Josh: Perfect. Thanks guys. Look forward to seeing you guys you know, quadruple your portfolio over the next 12 months or so and just be major players in the Cleveland market and we’re happy to be a part of it. So guys, thanks so much for joining us. If you’ve enjoyed this episode of accelerated investor, leave us a rating, leave us a review, share it on social media, leave the comments and questions right on the rent on the page, AcceleratedInvestorPodcast.com right in iTunes. Let us know how we did look, let us know what questions or comments you have for Brian and Chris and we’ll see you guys on the next episode. Thanks so much for being here. We’ll talk to you soon.
Chris: Thanks Josh.
Brian: Thanks Josh.
You’ve been listening to Josh Cantwell and the Accelerated Investor Podcast. Leave a comment on our iTunes channel and let us know what you want to learn next, or who you’d like Josh to interview. While you’re there, give us some five star rating and make sure to subscribe so you can be the first to hear new episodes. Follow Josh Cantwell and his companies, the Strategic Real Estate Coach and Freeland Ventures on all social media platforms now and stay up to date on new training and investment opportunities to start your journey toward the lifestyle you’ve always dreamed of. Apply for coaching at JoshCantwellCoaching.com.
Striking the perfect balance between your day job and real estate investing can be a tricky process. But, with some hard work, strategic planning, and a trustworthy team of professionals on your side, it’s entirely possible to successfully manage both.
Just ask Brian Laporte and Chris Walsh. They’ve partnered up on real estate deals for just over a year, while still working in their previous industries.
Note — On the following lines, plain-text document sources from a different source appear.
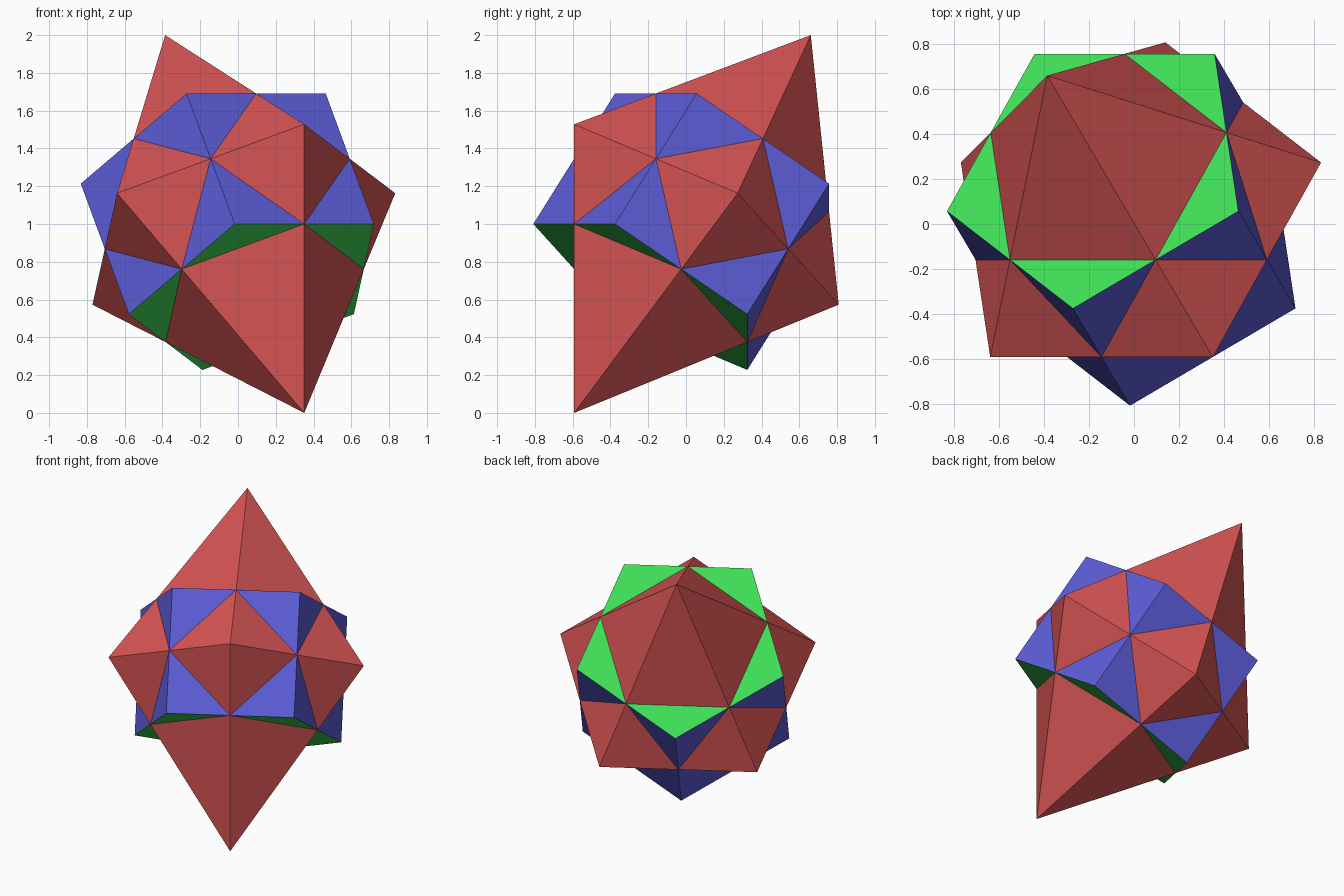
import bpy
import bmesh
from math import sin, cos, pi, atan
from mathutils import Vector, Matrix

if "Cube" in bpy.data.objects:
    bpy.data.objects.remove(bpy.data.objects["Cube"], do_unlink=True)


def linear(c):
    c /= 255
    return c / 12.92 if c <= 0.04045 else ((c + 0.055) / 1.055) ** 2.4


def material(name, rgb):
    mat = bpy.data.materials.new(name)
    mat.use_nodes = True
    col = (*[linear(c) for c in rgb], 1)
    mat.diffuse_color = col
    mat.node_tree.nodes["Principled BSDF"].inputs["Base Color"].default_value = col
    return mat


red = material("red", (215, 84, 84))
blue = material("blue", (92, 92, 215))
green = material("green", (62, 220, 86))

# Both solids share one midsphere: their edges cross at right angles on it
STEP = pi / 5
TILT = STEP
APEX = 1 / cos(TILT)               # tilted apexes reach z = 0 and z = 2
HALF = APEX * sin(STEP) ** 2       # half height of the prism
RADIUS = APEX * sin(STEP)          # prism corner radius = midsphere radius
RIM = RADIUS / cos(STEP)           # equator radius of the bipyramid

# Tilt the five-fold axis back and to the right
pose = Matrix.Rotation(pi / 2 + atan(sin(STEP)), 4, 'Z') @ Matrix.Rotation(TILT, 4, 'Y')


def ring(radius, z, offset):
    """Five points around the axis."""
    return [Vector((radius * cos(offset + 2 * i * STEP),
                    radius * sin(offset + 2 * i * STEP), z)) for i in range(5)]


bipyramid_pts = [Vector((0, 0, APEX)), Vector((0, 0, -APEX))] + ring(RIM, 0, pi)
prism_pts = ring(RADIUS, HALF, 0) + ring(RADIUS, -HALF, 0)

# Centre the pair on the origin and stand it on the ground
posed = [pose @ p for p in bipyramid_pts + prism_pts]
shift = Vector([-(min(p[i] for p in posed) + max(p[i] for p in posed)) / 2 for i in range(2)]
               + [-min(p.z for p in posed)])


def hull_object(name, points, mats, rule):
    bm = bmesh.new()
    for p in points:
        bm.verts.new(p)
    bmesh.ops.convex_hull(bm, input=bm.verts)
    bmesh.ops.dissolve_limit(bm, angle_limit=0.01, verts=bm.verts, edges=bm.edges)
    bmesh.ops.recalc_face_normals(bm, faces=bm.faces)
    for f in bm.faces:
        f.material_index = rule(f.normal)
    bm.transform(Matrix.Translation(shift) @ pose)
    mesh = bpy.data.meshes.new(name)
    bm.to_mesh(mesh)
    bm.free()
    for m in mats:
        mesh.materials.append(m)
    obj = bpy.data.objects.new(name, mesh)
    bpy.context.collection.objects.link(obj)
    return obj


# Red five-sided bipyramid, and the prism through it with green ends
hull_object("pentagonal_bipyramid", bipyramid_pts, [red], lambda n: 0)
hull_object("pentagonal_prism", prism_pts, [blue, green], lambda n: int(abs(n.z) > 0.9))
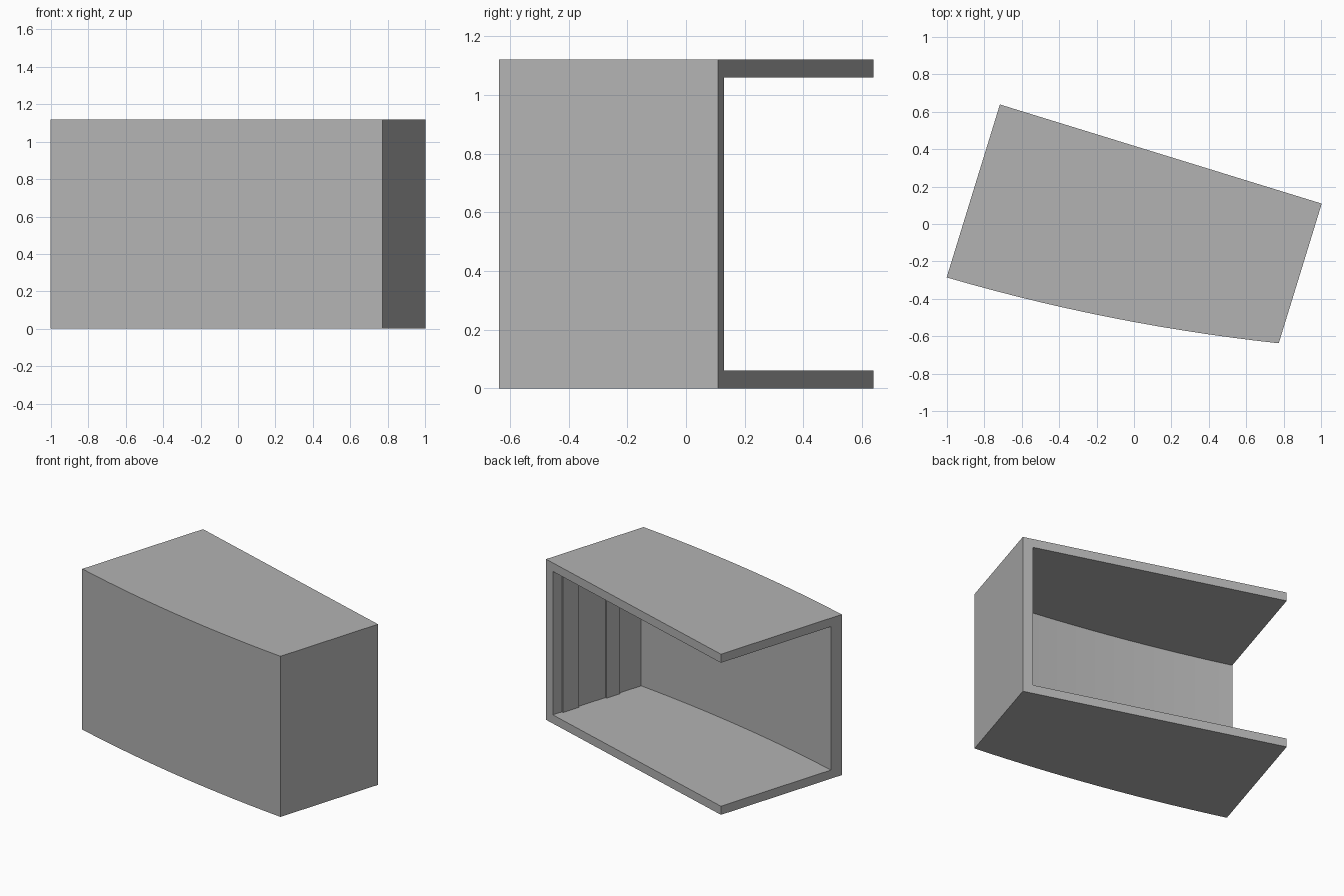
import bpy, bmesh
from mathutils import Vector

if "Cube" in bpy.data.objects:
    bpy.data.objects.remove(bpy.data.objects["Cube"])

HEIGHT, SLAB = 1.12, 0.06          # overall height, floor and roof thickness
LENGTH, DEPTH, RISE = 1.80, 0.967, 0.186
FRONT_T, END_T, PAD_T = 0.087, 0.07, 0.012
STEPS = 14

# Local plan frame: u runs along the straight back edge, v runs towards the back
ORIGIN = Vector((-0.717, 0.639))
U = Vector((0.956, -0.2945))
V = Vector((0.2945, 0.956))

grey = bpy.data.materials.new("plain_grey")
grey.use_nodes = True
colour = (0.45, 0.45, 0.45, 1)
grey.diffuse_color = colour
grey.node_tree.nodes["Principled BSDF"].inputs["Base Color"].default_value = colour


def front_curve(u):
    t = u / LENGTH
    return -DEPTH + RISE * (0.14 * t + 0.86 * t * t)


def curve_points(end, offset):
    us = [end * i / STEPS for i in range(STEPS + 1)]
    return [(u, front_curve(u) + offset) for u in us]


def prism(name, profile, z0, z1):
    bm = bmesh.new()
    plan = [ORIGIN + U * u + V * v for u, v in profile]
    base = bm.faces.new([bm.verts.new((p.x, p.y, z0)) for p in plan])
    top = bmesh.ops.extrude_face_region(bm, geom=[base])["geom"]
    verts = [g for g in top if isinstance(g, bmesh.types.BMVert)]
    bmesh.ops.translate(bm, verts=verts, vec=(0, 0, z1 - z0))
    bmesh.ops.recalc_face_normals(bm, faces=bm.faces)
    mesh = bpy.data.meshes.new(name)
    bm.to_mesh(mesh)
    bm.free()
    mesh.materials.append(grey)
    obj = bpy.data.objects.new(name, mesh)
    bpy.context.collection.objects.link(obj)
    return obj


# Outer block with the bowed front
shell = prism("curved_shell", curve_points(LENGTH, 0) + [(LENGTH, 0), (0, 0)], 0, HEIGHT)

# Hollow, open at the back and at one end, with two shallow pads on the end wall
inner = LENGTH - END_T
hollow = [(-0.3, front_curve(0) + FRONT_T)] + curve_points(inner, FRONT_T)
for start, stop in ((-0.53, -0.42), (-0.2, -0.073)):
    hollow += [(inner, start), (inner - PAD_T, start), (inner - PAD_T, stop), (inner, stop)]
hollow += [(inner, 0.3), (-0.3, 0.3)]
cutter = prism("hollow_cutter", hollow, SLAB, HEIGHT - SLAB)
cutter.hide_render = True

cut = shell.modifiers.new("hollow", 'BOOLEAN')
cut.operation = 'DIFFERENCE'
cut.solver = 'EXACT'
cut.object = cutter
bpy.ops.object.select_all(action='DESELECT')
bpy.context.view_layer.objects.active = shell
shell.select_set(True)
bpy.ops.object.modifier_apply(modifier=cut.name)
bpy.data.objects.remove(cutter)
bpy.ops.object.shade_smooth_by_angle()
Chris is a former pro golfer who is now an instructor and owner at GOLFTEC, a golf instruction company. Brian has worked in sales and business development for 15 years and has a background in commercial construction.
In the past year or so, Brian and Chris have teamed up to purchase more than 70 units (across approximately 26 properties). While balancing their other jobs and responsibilities, this dynamic duo expects to continue building a successful real estate investing business. By the end of 2019, they estimate they’ll have $250,000+ in annual cashflow and $1.8 million in equity from their properties.
How do they do it all? Well, as they explain in this podcast, it takes a lot of effort and a lot of help from a talented team.
Josh touches base with Brian and Chris to discuss their investing strategies and how they’ve become so profitable so quickly. Tune in to hear their advice and tips.
- Brian and Chris’ money-making strategy
- How they balance their need for immediate income and their goal of long-term cashflow
- Why Brian and Chris believe that building a reliable team (property manager, contractors, etc.) is essential
- How their roles/responsibilities differ in their partnership
- How Brian and Chris find tenants for their rental properties
- Their inspiration and reasons for getting into real estate investing
- Why being mentored by other investors and entrepreneurs was essential for Brian and Chris’ success